The term Paganism comes from the Latin word paganus, which refers to those who lived in the country (and were by implication considered uneducated or backward). When Christianity began to grow in the Roman Empire, it did so at first primarily in the cities, and the people who lived in the country and kept on believing in old ways came therefore to be known as pagans.

Paganism today is a large religious movement that consists of many different religions. Pagan practices involve everything from forms of ancient European practices to religions inspired by science fiction writings. Most American pagan religions have practices that blend together different traditions, such as Celtic, Greco-Roman, Native American, ancient Egyptian and Norse. Pagan traditions draw from beliefs and practices as much (or more) than 5,000 years old, as well as from modern beliefs formed in the last century.

There is no universal pagan spiritual leader and there is no universal pagan scripture or holy book. Most pagan groups are not very structured or organized. A great deal of pagan religion is practiced and made known to others through networks and festivals.

The following beliefs are common to many (but not all) different pagan groups1.

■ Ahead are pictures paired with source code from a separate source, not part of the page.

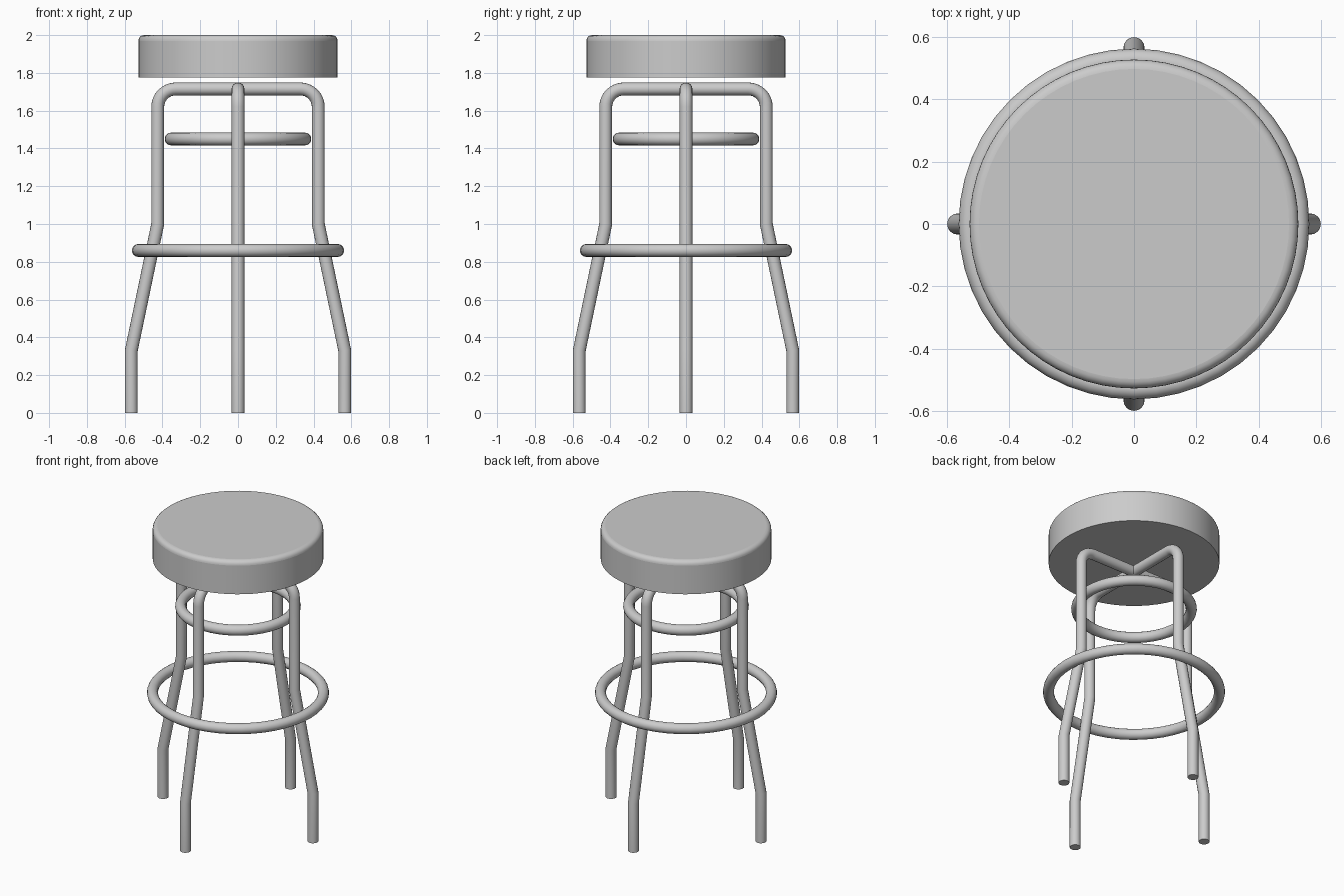
import bpy
from math import sin, cos, pi, radians

cube = bpy.data.objects.get("Cube")
if cube:
    bpy.data.objects.remove(cube, do_unlink=True)

TUBE = 0.034

grey = bpy.data.materials.new("plain grey")
grey.use_nodes = True
colour = (0.6, 0.6, 0.6, 1)
grey.diffuse_color = colour
grey.node_tree.nodes["Principled BSDF"].inputs["Base Color"].default_value = colour


def finish(obj, name):
    obj.name = name
    obj.data.materials.clear()
    obj.data.materials.append(grey)
    bpy.ops.object.select_all(action="DESELECT")
    obj.select_set(True)
    bpy.context.view_layer.objects.active = obj
    bpy.ops.object.shade_smooth_by_angle(angle=radians(40))


def ring(name, radius, z):
    bpy.ops.mesh.primitive_torus_add(major_radius=radius, minor_radius=TUBE,
                                     major_segments=48, minor_segments=16,
                                     location=(0, 0, z))
    finish(bpy.context.object, name)


def leg(name, angle):
    # Side profile as (distance from centre, height)
    bend = 0.095
    path = [(0, 1.715)]
    for i in range(9):
        a = pi / 2 * (1 - i / 8)
        path.append((0.33 + bend * cos(a), 1.62 + bend * sin(a)))
    path += [(0.425, 1.0), (0.565, 0.33), (0.565, 0)]

    curve = bpy.data.curves.new(name, "CURVE")
    curve.dimensions = "3D"
    curve.bevel_depth = TUBE
    curve.bevel_resolution = 6
    curve.use_fill_caps = True
    spline = curve.splines.new("POLY")
    spline.points.add(len(path) - 1)
    for point, (r, z) in zip(spline.points, path):
        point.co = (r * cos(angle), r * sin(angle), z, 1)
    obj = bpy.data.objects.new(name, curve)
    bpy.context.collection.objects.link(obj)
    bpy.ops.object.select_all(action="DESELECT")
    obj.select_set(True)
    bpy.context.view_layer.objects.active = obj
    bpy.ops.object.convert(target="MESH")
    finish(bpy.context.object, name)


# Round seat with a softened top rim
bpy.ops.mesh.primitive_cylinder_add(vertices=64, radius=0.527, depth=0.225,
                                    location=(0, 0, 1.8875))
seat = bpy.context.object
top = seat.data.attributes.new("bevel_weight_edge", "FLOAT", "EDGE")
for edge in seat.data.edges:
    if all(seat.data.vertices[v].co.z > 0 for v in edge.vertices):
        top.data[edge.index].value = 1
bevel = seat.modifiers.new("top_rim", "BEVEL")
bevel.limit_method = "WEIGHT"
bevel.width = 0.03
bevel.segments = 5
finish(seat, "seat")

# Four bent tube legs meeting under the seat
for i, side in enumerate(("left", "back", "right", "front")):
    leg(side + "_leg", i * pi / 2)

# Inner brace ring and outer foot ring
ring("brace_ring", 0.354, 1.45)
ring("foot_ring", 0.528, 0.86)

  • A belief in multiple deities, including male and female deities.
  • A revival of ancient or ancestral beliefs.
  • Animism and a belief in spirits.
  • A belief in the soul.
  • A sense of equality or community with other things, such as people, animals, plants and inanimate objects.
  • A belief that one's actions will return to one in kind.
  • An observance of the cycles of nature.


1Quoted and adapted from (accessed on 12/7/07)


Modern Paganism. The Pagan Educational Network
What is Paganism? (
A Brief History of Paganism in America - The Witches Voice


Southside Social Pagans